In this article, I’d like to expose you to a second ETF you may wish to consider. In my Seeking Alpha piece, I said that MCHI was not for the faint of heart, and that holds doubly true for my second offering as well. At the same time, it could open the door to even larger gains.
Say Hello To KWEB
This second ETF is the KraneShares CSI China Internet ETF (KWEB). Here is the stated goal of this particular ETF, as stated on its web page.
KWEB seeks to measure the performance of the investable universe of publicly traded China-based companies whose primary business or businesses are in the Internet and Internet-related sectors.
Put another way, KWEB seeks to track the Chinese equivalents of Google, Facebook, Twitter, eBay, Amazon and the like. Krane FundsAdvisors, LLC, the investment manager for KraneShares, is somewhat unique in that virtually its entire portfolio of ETFs focuses on China.

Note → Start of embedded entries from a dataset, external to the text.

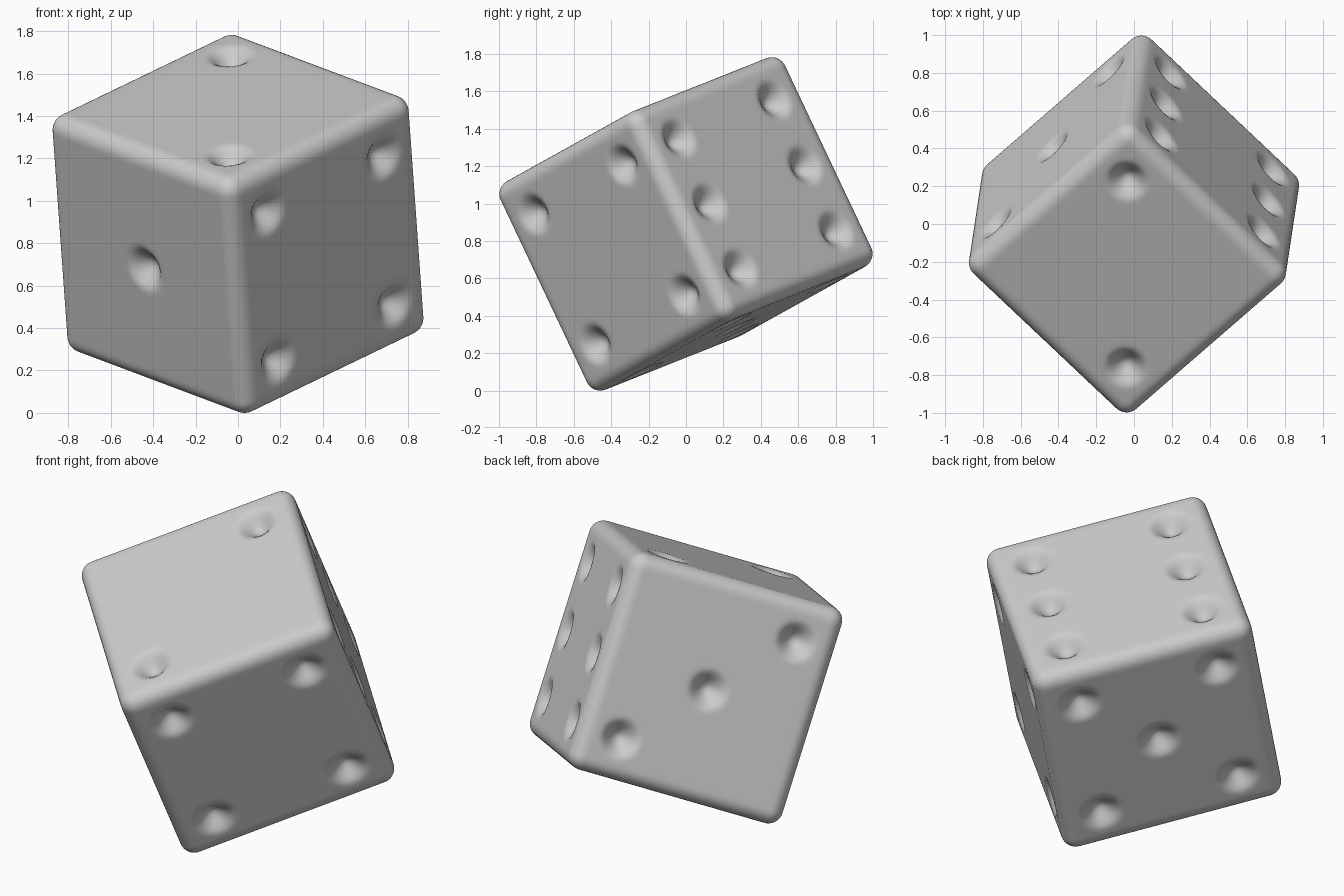
import bpy
import bmesh
import math
from mathutils import Vector, Matrix

if "Cube" in bpy.data.objects:
    bpy.data.objects.remove(bpy.data.objects["Cube"], do_unlink=True)

HALF = 0.618        # centre to flat face
ROUND = 0.08        # edge radius
STEP = 0.386        # pip spacing
PIP_RADIUS = 0.125
PIP_DEPTH = 0.075

# One grey material
grey = bpy.data.materials.new("plain_grey")
grey.use_nodes = True
colour = (0.6, 0.6, 0.6, 1)
grey.diffuse_color = colour
grey.node_tree.nodes["Principled BSDF"].inputs["Base Color"].default_value = colour

# Pip layouts: (axis, side) -> positions on the two remaining axes
corners = [(a, b) for a in (-1, 1) for b in (-1, 1)]
layouts = {
    (0, -1): [(0, 0)],
    (2, 1): [(-1, -1), (1, 1)],
    (1, 1): [(-1, 1), (0, 0), (1, -1)],
    (1, -1): corners,
    (2, -1): corners + [(0, 0)],
    (0, 1): [(a, b) for a in (-1, 1) for b in (-1, 0, 1)],
}


def rounded(p):
    """Pull a point of the box onto a box with rounded edges."""
    inner = HALF - ROUND
    core = Vector([max(-inner, min(inner, c)) for c in p])
    return core + (p - core).normalized() * ROUND


def dimple(p):
    """Press soft round pips into the flat faces."""
    for (axis, side), spots in layouts.items():
        if p[axis] * side < HALF - 0.001:
            continue
        i, j = [k for k in range(3) if k != axis]
        for a, b in spots:
            dist = math.hypot(p[i] - a * STEP, p[j] - b * STEP)
            if dist < PIP_RADIUS:
                fall = 0.5 + 0.5 * math.cos(math.pi * dist / PIP_RADIUS)
                p[axis] -= side * PIP_DEPTH * fall
                return p
    return p


# Die body: fine grid cube, rounded and dimpled
bm = bmesh.new()
bmesh.ops.create_cube(bm, size=2 * HALF)
bmesh.ops.subdivide_edges(bm, edges=bm.edges[:], cuts=71, use_grid_fill=True)
for v in bm.verts:
    v.co = dimple(rounded(v.co.copy()))

# Tumbled pose, resting on one corner
u = Vector((0.83, 0.72, 0.40)).normalized()
v_dir = Vector((-0.83, 0.78, 0.31))
v_dir = (v_dir - u * v_dir.dot(u)).normalized()
pose = Matrix((u, v_dir, u.cross(v_dir))).transposed()
bmesh.ops.transform(bm, matrix=pose.to_4x4(), verts=bm.verts[:])
lowest = min(v.co.z for v in bm.verts)
bmesh.ops.translate(bm, vec=(0, 0, -lowest), verts=bm.verts[:])
for f in bm.faces:
    f.smooth = True

mesh = bpy.data.meshes.new("die")
bm.to_mesh(mesh)
bm.free()
mesh.materials.append(grey)
die = bpy.data.objects.new("die", mesh)
bpy.context.collection.objects.link(die)
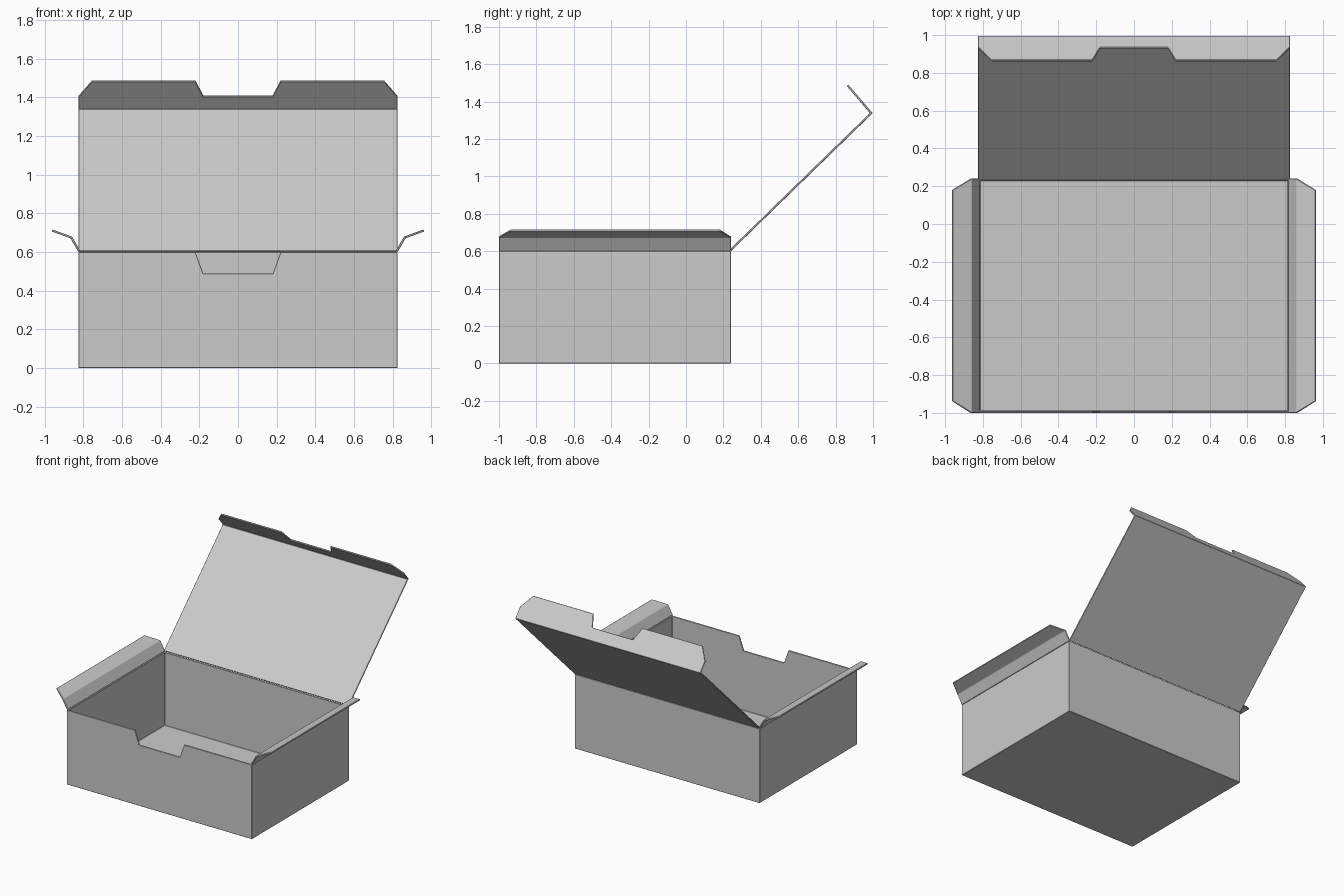
import bpy, math

if "Cube" in bpy.data.objects:
    bpy.data.objects.remove(bpy.data.objects["Cube"])

W, Y0, Y1, H, T = 0.825, -1.0, 0.24, 0.6, 0.011


def sheet(name, verts, faces, mirror=False):
    """Folded card: faces point outward, thickness grows inward."""
    me = bpy.data.meshes.new(name)
    me.from_pydata(verts, [], faces)
    ob = bpy.data.objects.new(name, me)
    bpy.context.collection.objects.link(ob)
    s = ob.modifiers.new("card_thickness", 'SOLIDIFY')
    s.thickness, s.offset, s.use_even_offset = T, -1, True
    b = ob.modifiers.new("soft_folds", 'BEVEL')
    b.width, b.segments, b.limit_method = 0.0025, 1, 'ANGLE'
    if mirror:
        ob.modifiers.new("both_sides", 'MIRROR').use_mirror_merge = False
    return ob


def tabbed(points):
    """Right half outline (x, y, z) followed by its mirrored left half."""
    return points + [(-x, y, z) for x, y, z in reversed(points)]


# Tray: base and four walls, the front wall has a finger notch
notch = tabbed([(0.22, Y0, H), (0.18, Y0, 0.49)])
sheet("tray",
      [(-W, Y0, 0), (W, Y0, 0), (W, Y1, 0), (-W, Y1, 0),
       (-W, Y0, H), (W, Y0, H), (W, Y1, H), (-W, Y1, H)] + notch,
      [(3, 2, 1, 0),
       (0, 1, 5, 8, 9, 10, 11, 4),
       (1, 2, 6, 5), (2, 3, 7, 6), (3, 0, 4, 7)])

# Lid: sloping panel with a notched tuck flap along its far edge
tip = (0.998, 1.338)


def flap_y(z):
    return tip[0] + (z - tip[1]) * (0.868 - tip[0]) / (1.49 - tip[1])


outline = tabbed([(x, flap_y(z), z) for x, z in
                  [(W, 1.41), (0.755, 1.49), (0.22, 1.49), (0.18, 1.412)]])
sheet("lid",
      [(-W, Y1, H), (W, Y1, H), (W, *tip), (-W, *tip)] + outline,
      [(3, 2, 1, 0), tuple(reversed([3, 2] + list(range(4, 12))))])

# Side dust flaps: two folds with clipped corners, mirrored
sheet("side_flaps",
      [(W, Y0, H), (W, Y1, H), (0.867, Y1, 0.672), (0.867, Y0, 0.672),
       (0.964, 0.18, 0.707), (0.964, -0.938, 0.707)],
      [(0, 1, 2, 3), (3, 2, 4, 5)], mirror=True)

With an inception date of 7/31/2013, KWEB is not a new fund, but rather has an established track record. At .70%, its expense ratio is just slightly higher than MCHI’s .62%, not bad for a fund of this nature. According to its most recent fact sheet, as of 9/30/18, the fund has AUM of $1.834 billion and ETF.com shows it as having an average trading spread of .06%. Both of those numbers speak to solid size as well as liquidity.
Here is a quick look at KWEB’s sector breakdown as well as its Top 10 holdings.
Here are a couple more “fun facts” for you to consider:
- Chinese retail web sales totaled US$1.14 trillion1 in 2017 (compared to US$453.5 billion3 in the United States), representing an increase of 32.2%.
- China’s internet population reached 721 million people, a penetration of only 52.2%2. The U.S. internet population reached 287 million people, a penetration rate of 88.5%
I was surprised by that first number, having no idea of the scope of Chinese retail web sales. And that second data point implies that there is plenty of room for growth as China’s middle class continues to expand.
Finally, courtesy of Yahoo Finance, here’s a nice graphic depicting the comparative performance of KWEB and MCHI over the past year.
As can be seen, KWEB is more volatile overall than MCHI, and has also taken even more of a price hit over the past couple of months. But if you were to expand that graphic to cover the past 2 years, for example, you would see that KWEB tends to have more upside when things are good.
So there you have it. Two ETFs with which to explore the opportunities that may beckon in the China market. MCHI is an extremely solid overall choice, but KWEB may offer even greater gains.
Until next time, I wish you.